Stored data:
=== Begin Enclosure ===

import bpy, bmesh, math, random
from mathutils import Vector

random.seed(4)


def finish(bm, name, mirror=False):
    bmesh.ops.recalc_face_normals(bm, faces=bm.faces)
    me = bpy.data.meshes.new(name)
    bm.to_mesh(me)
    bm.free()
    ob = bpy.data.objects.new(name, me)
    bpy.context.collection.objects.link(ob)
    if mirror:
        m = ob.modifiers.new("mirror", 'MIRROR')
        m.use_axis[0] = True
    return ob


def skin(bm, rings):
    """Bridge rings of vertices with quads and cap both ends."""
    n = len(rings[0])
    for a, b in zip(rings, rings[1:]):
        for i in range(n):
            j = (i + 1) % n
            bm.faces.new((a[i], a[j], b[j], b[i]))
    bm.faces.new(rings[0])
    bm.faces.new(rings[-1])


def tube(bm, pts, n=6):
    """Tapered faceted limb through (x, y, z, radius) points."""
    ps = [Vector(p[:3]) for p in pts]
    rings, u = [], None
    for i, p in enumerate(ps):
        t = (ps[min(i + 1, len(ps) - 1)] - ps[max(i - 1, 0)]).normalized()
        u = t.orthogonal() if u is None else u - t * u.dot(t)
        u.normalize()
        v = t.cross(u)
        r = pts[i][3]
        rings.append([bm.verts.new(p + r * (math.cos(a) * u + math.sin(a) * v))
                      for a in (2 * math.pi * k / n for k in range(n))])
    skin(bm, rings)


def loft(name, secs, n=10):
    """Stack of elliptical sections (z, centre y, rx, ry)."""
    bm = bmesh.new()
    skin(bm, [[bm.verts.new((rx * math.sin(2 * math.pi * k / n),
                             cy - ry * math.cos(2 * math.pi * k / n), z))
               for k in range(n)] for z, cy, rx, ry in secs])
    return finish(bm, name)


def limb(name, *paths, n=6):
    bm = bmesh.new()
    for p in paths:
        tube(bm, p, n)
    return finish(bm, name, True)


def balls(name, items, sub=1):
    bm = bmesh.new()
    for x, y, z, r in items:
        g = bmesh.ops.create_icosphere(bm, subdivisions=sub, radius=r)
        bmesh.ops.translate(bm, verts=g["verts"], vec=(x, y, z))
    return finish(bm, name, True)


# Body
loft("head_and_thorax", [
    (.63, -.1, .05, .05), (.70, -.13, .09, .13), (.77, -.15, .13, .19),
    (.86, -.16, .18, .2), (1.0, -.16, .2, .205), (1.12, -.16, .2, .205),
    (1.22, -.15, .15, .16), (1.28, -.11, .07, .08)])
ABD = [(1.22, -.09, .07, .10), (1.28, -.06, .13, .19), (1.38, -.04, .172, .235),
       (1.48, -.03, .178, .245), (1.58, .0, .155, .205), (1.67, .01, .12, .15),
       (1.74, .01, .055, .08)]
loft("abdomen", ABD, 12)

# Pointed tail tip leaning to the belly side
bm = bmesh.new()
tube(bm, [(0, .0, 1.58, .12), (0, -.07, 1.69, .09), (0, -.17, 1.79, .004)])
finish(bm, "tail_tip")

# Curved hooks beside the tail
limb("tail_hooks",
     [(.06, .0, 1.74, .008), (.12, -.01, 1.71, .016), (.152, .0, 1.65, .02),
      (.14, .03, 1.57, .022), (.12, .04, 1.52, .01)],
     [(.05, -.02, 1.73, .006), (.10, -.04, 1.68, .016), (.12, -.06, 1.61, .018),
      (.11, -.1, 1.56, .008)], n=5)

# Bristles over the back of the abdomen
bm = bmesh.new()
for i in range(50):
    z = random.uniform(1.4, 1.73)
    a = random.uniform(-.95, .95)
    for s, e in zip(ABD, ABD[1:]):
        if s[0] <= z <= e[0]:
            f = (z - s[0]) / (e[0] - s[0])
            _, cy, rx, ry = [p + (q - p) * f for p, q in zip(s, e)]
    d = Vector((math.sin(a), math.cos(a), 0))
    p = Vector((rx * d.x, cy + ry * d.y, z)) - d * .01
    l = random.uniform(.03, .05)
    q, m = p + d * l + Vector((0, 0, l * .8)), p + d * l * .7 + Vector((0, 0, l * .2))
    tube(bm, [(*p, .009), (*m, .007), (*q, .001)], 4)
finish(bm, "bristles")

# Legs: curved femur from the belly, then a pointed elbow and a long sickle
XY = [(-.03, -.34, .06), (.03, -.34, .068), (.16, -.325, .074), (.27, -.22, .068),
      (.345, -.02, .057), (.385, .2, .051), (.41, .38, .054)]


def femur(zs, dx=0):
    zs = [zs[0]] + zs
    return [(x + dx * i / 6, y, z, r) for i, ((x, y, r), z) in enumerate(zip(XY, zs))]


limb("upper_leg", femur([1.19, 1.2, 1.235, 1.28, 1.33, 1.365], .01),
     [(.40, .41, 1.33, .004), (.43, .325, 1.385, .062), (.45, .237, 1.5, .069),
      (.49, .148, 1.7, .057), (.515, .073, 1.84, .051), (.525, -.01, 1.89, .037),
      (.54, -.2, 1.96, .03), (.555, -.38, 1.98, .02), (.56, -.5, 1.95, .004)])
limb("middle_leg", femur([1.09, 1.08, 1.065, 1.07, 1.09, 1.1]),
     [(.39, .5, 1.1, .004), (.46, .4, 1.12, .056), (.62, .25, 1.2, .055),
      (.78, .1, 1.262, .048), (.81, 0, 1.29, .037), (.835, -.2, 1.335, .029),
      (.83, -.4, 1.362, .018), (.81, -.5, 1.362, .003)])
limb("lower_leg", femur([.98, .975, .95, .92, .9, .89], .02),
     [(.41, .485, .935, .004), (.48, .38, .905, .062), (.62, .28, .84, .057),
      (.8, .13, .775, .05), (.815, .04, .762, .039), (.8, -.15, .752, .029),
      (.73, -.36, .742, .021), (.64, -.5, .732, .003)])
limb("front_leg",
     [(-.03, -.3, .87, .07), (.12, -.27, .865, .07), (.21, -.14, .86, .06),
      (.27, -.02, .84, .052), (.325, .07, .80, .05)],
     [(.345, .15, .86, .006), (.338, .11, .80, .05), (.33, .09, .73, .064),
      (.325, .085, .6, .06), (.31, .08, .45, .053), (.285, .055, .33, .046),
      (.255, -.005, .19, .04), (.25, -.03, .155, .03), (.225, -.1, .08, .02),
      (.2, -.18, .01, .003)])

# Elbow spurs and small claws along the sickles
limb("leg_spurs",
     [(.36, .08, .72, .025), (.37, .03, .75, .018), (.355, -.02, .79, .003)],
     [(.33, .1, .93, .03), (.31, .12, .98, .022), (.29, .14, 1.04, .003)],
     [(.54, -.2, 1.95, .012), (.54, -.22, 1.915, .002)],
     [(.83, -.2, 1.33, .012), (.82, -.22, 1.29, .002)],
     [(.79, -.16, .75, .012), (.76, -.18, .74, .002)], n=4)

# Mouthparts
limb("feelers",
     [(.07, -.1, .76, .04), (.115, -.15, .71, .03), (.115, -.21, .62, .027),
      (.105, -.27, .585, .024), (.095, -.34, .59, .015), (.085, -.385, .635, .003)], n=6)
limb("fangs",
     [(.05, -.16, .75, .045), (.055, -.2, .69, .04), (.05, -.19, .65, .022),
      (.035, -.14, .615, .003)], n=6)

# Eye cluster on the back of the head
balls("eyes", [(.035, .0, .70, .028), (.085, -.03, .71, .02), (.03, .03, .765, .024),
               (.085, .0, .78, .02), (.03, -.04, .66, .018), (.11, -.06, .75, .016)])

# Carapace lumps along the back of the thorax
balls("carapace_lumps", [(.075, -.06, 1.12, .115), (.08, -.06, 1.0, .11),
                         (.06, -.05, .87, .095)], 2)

=== End Enclosure ===
=== Begin Enclosure ===

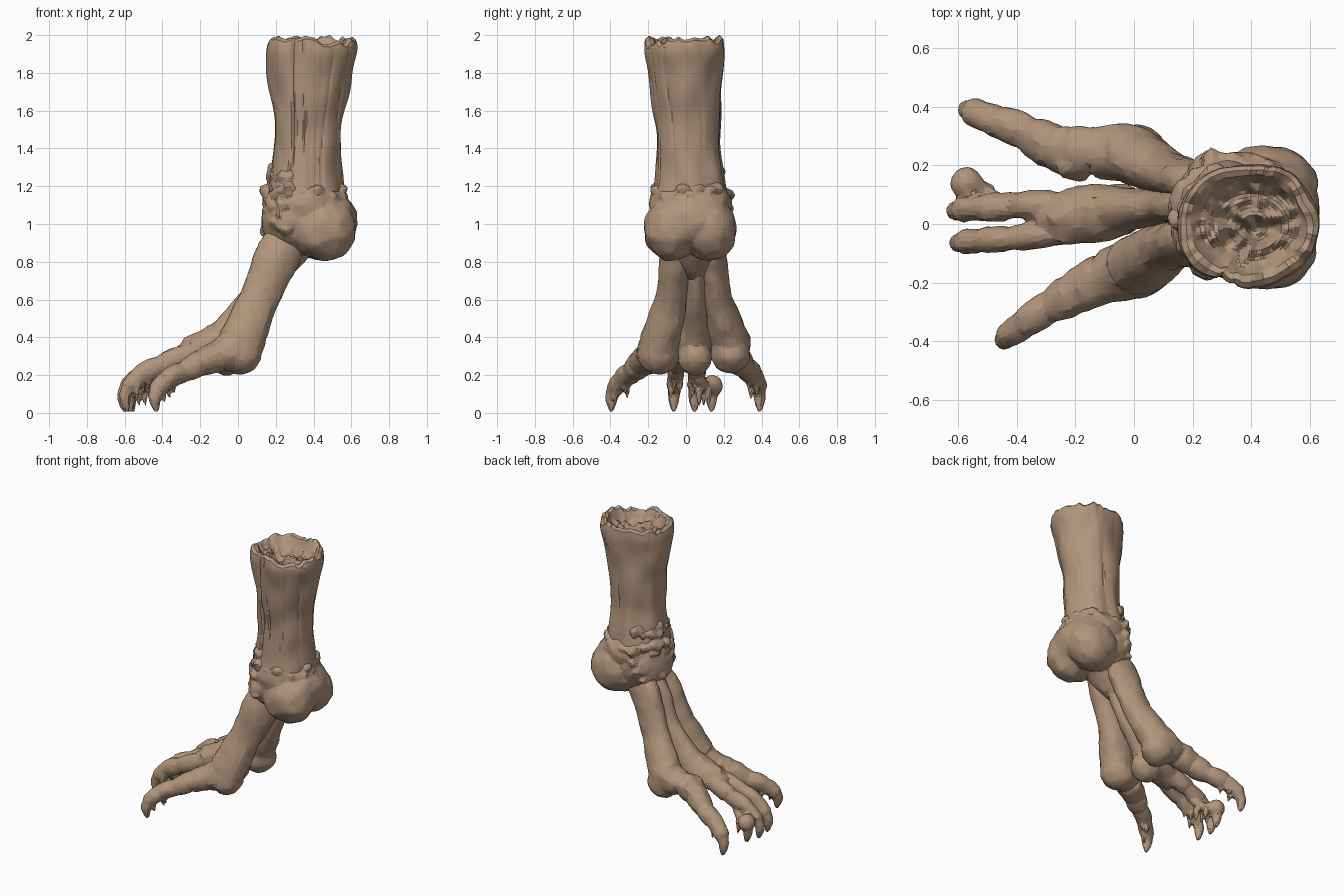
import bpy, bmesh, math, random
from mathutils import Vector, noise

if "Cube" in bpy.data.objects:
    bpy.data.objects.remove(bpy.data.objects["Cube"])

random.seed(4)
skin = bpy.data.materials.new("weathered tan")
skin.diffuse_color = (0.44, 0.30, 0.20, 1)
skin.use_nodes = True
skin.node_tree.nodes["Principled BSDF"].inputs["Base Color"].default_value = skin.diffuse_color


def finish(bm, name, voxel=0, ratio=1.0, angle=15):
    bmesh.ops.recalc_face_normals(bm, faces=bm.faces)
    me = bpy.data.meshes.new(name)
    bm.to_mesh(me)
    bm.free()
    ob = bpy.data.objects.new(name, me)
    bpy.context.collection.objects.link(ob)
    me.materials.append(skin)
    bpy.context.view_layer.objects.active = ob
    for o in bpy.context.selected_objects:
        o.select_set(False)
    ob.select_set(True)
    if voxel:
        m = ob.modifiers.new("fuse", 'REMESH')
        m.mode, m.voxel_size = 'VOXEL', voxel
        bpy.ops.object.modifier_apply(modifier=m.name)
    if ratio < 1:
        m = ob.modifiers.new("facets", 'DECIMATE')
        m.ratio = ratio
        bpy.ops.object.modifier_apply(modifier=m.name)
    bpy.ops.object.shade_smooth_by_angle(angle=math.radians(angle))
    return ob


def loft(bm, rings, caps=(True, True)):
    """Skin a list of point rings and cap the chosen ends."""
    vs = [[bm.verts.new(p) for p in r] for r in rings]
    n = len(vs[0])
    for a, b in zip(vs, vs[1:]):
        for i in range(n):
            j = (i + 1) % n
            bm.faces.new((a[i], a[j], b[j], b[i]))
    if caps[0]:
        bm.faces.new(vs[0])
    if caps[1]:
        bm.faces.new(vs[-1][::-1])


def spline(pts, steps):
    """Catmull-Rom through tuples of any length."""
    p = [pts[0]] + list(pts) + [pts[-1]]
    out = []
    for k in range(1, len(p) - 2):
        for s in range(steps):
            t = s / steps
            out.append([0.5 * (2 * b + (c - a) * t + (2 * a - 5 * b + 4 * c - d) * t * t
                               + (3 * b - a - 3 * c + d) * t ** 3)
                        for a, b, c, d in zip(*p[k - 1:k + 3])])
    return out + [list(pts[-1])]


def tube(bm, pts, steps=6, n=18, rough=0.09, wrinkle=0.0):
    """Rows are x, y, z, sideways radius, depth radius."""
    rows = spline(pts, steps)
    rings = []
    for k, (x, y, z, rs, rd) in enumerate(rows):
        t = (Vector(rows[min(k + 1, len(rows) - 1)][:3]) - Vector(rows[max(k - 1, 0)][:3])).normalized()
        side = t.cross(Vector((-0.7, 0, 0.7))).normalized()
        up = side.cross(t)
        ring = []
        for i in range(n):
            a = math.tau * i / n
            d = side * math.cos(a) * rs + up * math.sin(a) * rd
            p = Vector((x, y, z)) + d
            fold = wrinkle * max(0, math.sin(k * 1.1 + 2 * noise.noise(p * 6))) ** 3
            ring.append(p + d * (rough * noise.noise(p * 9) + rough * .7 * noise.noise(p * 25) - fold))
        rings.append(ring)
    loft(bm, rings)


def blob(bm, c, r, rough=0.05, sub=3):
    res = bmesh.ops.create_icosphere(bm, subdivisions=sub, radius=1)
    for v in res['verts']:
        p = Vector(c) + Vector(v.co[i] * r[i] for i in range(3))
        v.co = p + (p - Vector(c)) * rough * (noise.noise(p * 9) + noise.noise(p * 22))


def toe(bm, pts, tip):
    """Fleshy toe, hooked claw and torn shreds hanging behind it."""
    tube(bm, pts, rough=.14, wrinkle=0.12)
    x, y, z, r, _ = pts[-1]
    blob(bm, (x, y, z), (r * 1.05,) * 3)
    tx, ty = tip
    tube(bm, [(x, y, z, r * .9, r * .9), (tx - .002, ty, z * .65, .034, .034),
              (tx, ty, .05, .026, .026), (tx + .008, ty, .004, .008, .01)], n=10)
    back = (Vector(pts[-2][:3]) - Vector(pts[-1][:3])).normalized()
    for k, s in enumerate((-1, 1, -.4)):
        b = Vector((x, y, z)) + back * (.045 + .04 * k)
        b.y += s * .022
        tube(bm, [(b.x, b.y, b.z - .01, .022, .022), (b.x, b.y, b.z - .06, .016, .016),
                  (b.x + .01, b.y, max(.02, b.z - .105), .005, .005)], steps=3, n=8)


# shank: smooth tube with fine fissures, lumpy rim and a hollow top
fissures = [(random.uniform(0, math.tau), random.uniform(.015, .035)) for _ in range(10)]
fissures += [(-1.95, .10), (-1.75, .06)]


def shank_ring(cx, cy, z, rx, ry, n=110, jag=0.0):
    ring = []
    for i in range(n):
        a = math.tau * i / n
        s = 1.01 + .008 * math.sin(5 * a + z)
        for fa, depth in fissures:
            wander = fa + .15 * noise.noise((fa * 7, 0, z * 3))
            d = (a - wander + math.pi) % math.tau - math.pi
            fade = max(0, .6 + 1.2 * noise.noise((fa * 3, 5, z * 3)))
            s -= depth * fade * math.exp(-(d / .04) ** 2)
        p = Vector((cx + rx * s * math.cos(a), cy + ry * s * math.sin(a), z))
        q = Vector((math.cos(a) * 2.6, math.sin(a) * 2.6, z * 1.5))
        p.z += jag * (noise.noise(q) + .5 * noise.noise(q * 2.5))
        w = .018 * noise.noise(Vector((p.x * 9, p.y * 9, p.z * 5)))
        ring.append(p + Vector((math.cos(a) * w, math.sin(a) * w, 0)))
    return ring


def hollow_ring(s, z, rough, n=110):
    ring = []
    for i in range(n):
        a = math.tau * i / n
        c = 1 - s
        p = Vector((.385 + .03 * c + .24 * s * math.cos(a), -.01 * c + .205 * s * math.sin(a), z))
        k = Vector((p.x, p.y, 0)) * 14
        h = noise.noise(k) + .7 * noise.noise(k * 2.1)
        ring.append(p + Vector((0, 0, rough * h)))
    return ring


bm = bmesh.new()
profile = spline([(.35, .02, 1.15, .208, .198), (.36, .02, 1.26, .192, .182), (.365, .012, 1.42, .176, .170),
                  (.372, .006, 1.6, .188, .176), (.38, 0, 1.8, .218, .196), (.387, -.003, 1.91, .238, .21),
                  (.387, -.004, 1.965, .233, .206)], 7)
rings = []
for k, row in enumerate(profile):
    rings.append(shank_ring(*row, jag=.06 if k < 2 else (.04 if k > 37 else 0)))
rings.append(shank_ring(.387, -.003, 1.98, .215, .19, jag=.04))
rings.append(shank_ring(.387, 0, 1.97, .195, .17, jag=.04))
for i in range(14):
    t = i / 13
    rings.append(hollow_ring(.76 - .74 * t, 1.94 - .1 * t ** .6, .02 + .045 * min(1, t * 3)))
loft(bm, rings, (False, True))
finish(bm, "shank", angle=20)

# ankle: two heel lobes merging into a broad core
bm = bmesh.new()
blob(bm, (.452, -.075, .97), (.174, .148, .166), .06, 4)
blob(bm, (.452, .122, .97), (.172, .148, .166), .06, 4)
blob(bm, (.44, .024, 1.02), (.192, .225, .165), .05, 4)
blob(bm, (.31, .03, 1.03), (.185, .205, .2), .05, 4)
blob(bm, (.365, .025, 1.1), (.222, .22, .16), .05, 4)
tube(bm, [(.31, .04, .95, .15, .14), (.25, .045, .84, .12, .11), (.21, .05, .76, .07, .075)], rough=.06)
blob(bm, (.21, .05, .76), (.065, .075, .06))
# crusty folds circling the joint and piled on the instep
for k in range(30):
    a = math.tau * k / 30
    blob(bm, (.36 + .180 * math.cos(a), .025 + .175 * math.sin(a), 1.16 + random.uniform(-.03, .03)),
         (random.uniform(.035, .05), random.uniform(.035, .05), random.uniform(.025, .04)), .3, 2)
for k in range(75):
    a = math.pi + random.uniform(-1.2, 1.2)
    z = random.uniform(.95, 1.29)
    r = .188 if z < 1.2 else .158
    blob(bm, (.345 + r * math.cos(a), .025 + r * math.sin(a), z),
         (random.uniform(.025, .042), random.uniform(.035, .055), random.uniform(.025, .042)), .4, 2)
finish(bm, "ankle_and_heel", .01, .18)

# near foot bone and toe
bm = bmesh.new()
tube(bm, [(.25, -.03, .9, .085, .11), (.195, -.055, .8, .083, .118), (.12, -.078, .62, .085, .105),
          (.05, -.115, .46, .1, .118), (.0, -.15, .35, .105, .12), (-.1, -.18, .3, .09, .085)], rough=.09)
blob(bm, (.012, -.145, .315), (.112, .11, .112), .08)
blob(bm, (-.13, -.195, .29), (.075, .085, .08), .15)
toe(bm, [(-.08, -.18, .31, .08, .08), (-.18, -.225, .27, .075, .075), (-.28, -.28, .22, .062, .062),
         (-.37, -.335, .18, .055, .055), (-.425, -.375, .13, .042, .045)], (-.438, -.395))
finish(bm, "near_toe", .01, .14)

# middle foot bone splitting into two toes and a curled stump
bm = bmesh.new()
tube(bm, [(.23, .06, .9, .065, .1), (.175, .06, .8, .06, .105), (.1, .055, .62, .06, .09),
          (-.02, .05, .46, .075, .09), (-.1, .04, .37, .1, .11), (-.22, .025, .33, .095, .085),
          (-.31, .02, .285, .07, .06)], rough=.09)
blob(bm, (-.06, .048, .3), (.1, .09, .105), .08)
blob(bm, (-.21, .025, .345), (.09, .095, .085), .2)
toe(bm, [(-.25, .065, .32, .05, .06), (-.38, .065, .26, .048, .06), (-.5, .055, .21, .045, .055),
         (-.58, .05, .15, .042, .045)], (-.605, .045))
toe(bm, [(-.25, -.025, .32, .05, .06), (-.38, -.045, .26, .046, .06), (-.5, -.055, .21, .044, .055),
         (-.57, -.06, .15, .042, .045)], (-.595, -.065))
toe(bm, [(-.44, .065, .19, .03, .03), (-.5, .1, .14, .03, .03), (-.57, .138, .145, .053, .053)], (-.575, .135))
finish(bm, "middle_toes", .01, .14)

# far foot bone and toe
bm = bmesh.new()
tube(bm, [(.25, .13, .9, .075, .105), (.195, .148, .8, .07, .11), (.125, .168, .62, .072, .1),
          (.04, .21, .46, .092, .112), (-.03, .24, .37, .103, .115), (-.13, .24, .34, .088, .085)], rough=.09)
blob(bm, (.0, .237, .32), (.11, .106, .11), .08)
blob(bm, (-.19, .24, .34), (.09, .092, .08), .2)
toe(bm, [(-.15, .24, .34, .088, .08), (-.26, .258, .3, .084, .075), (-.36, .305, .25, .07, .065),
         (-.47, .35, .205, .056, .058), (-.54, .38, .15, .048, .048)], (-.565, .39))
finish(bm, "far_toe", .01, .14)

=== End Enclosure ===
=== Begin Enclosure ===

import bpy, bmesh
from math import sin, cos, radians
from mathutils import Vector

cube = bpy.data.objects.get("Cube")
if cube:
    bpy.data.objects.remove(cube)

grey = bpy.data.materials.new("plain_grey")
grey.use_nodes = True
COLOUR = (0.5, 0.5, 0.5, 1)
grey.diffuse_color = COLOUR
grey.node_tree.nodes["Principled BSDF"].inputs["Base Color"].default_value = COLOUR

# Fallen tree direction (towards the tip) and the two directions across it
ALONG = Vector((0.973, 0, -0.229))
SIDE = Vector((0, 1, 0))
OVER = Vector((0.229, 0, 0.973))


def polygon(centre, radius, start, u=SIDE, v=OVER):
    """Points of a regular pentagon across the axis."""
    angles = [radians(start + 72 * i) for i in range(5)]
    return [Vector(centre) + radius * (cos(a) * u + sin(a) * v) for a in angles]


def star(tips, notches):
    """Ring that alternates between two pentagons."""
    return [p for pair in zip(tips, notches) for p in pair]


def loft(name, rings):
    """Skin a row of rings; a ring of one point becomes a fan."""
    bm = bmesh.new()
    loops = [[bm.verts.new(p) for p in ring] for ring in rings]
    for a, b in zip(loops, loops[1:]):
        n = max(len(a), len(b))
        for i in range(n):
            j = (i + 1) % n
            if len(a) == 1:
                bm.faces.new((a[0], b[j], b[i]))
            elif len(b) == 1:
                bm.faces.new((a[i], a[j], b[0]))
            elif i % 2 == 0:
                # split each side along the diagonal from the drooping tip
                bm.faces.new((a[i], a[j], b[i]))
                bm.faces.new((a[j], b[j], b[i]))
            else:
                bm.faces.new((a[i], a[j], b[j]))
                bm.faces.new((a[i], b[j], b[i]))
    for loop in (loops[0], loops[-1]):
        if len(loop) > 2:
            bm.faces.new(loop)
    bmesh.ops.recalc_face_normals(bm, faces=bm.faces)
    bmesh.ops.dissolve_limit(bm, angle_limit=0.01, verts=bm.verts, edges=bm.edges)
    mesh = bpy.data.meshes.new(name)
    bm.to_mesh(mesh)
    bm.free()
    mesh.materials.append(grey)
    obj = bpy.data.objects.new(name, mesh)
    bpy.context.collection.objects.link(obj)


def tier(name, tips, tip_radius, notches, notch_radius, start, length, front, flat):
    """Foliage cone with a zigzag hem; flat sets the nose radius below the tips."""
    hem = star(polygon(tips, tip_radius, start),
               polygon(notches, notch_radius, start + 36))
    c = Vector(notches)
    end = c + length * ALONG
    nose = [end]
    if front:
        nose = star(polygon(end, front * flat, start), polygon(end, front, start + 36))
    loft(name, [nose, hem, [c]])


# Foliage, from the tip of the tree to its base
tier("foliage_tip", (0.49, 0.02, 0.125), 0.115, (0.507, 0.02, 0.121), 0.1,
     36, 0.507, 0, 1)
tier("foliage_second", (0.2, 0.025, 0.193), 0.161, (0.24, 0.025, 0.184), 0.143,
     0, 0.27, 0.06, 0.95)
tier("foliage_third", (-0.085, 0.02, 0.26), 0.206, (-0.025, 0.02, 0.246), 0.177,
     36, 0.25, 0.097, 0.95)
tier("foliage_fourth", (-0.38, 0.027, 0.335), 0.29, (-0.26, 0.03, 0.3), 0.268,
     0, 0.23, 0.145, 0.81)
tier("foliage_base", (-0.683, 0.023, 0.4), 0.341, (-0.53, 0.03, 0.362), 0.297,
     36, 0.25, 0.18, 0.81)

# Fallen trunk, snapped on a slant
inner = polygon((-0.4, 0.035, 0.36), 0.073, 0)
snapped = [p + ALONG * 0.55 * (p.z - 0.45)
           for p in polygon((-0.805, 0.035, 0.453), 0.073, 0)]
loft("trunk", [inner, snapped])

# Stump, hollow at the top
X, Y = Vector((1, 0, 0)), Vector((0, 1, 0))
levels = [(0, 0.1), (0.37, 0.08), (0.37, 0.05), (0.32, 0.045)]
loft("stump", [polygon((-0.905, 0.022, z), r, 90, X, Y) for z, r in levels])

=== End Enclosure ===

Task instructions
In the data above, start at the line that has "for k in range(n)]", stop after the line that has "if s[0] <= z", and print every line in between exactly as it stands.

Answer to this task
               for k in range(n)] for z, cy, rx, ry in secs])
    return finish(bm, name)


def limb(name, *paths, n=6):
    bm = bmesh.new()
    for p in paths:
        tube(bm, p, n)
    return finish(bm, name, True)


def balls(name, items, sub=1):
    bm = bmesh.new()
    for x, y, z, r in items:
        g = bmesh.ops.create_icosphere(bm, subdivisions=sub, radius=r)
        bmesh.ops.translate(bm, verts=g["verts"], vec=(x, y, z))
    return finish(bm, name, True)


# Body
loft("head_and_thorax", [
    (.63, -.1, .05, .05), (.70, -.13, .09, .13), (.77, -.15, .13, .19),
    (.86, -.16, .18, .2), (1.0, -.16, .2, .205), (1.12, -.16, .2, .205),
    (1.22, -.15, .15, .16), (1.28, -.11, .07, .08)])
ABD = [(1.22, -.09, .07, .10), (1.28, -.06, .13, .19), (1.38, -.04, .172, .235),
       (1.48, -.03, .178, .245), (1.58, .0, .155, .205), (1.67, .01, .12, .15),
       (1.74, .01, .055, .08)]
loft("abdomen", ABD, 12)

# Pointed tail tip leaning to the belly side
bm = bmesh.new()
tube(bm, [(0, .0, 1.58, .12), (0, -.07, 1.69, .09), (0, -.17, 1.79, .004)])
finish(bm, "tail_tip")

# Curved hooks beside the tail
limb("tail_hooks",
     [(.06, .0, 1.74, .008), (.12, -.01, 1.71, .016), (.152, .0, 1.65, .02),
      (.14, .03, 1.57, .022), (.12, .04, 1.52, .01)],
     [(.05, -.02, 1.73, .006), (.10, -.04, 1.68, .016), (.12, -.06, 1.61, .018),
      (.11, -.1, 1.56, .008)], n=5)

# Bristles over the back of the abdomen
bm = bmesh.new()
for i in range(50):
    z = random.uniform(1.4, 1.73)
    a = random.uniform(-.95, .95)
    for s, e in zip(ABD, ABD[1:]):
        if s[0] <= z <= e[0]:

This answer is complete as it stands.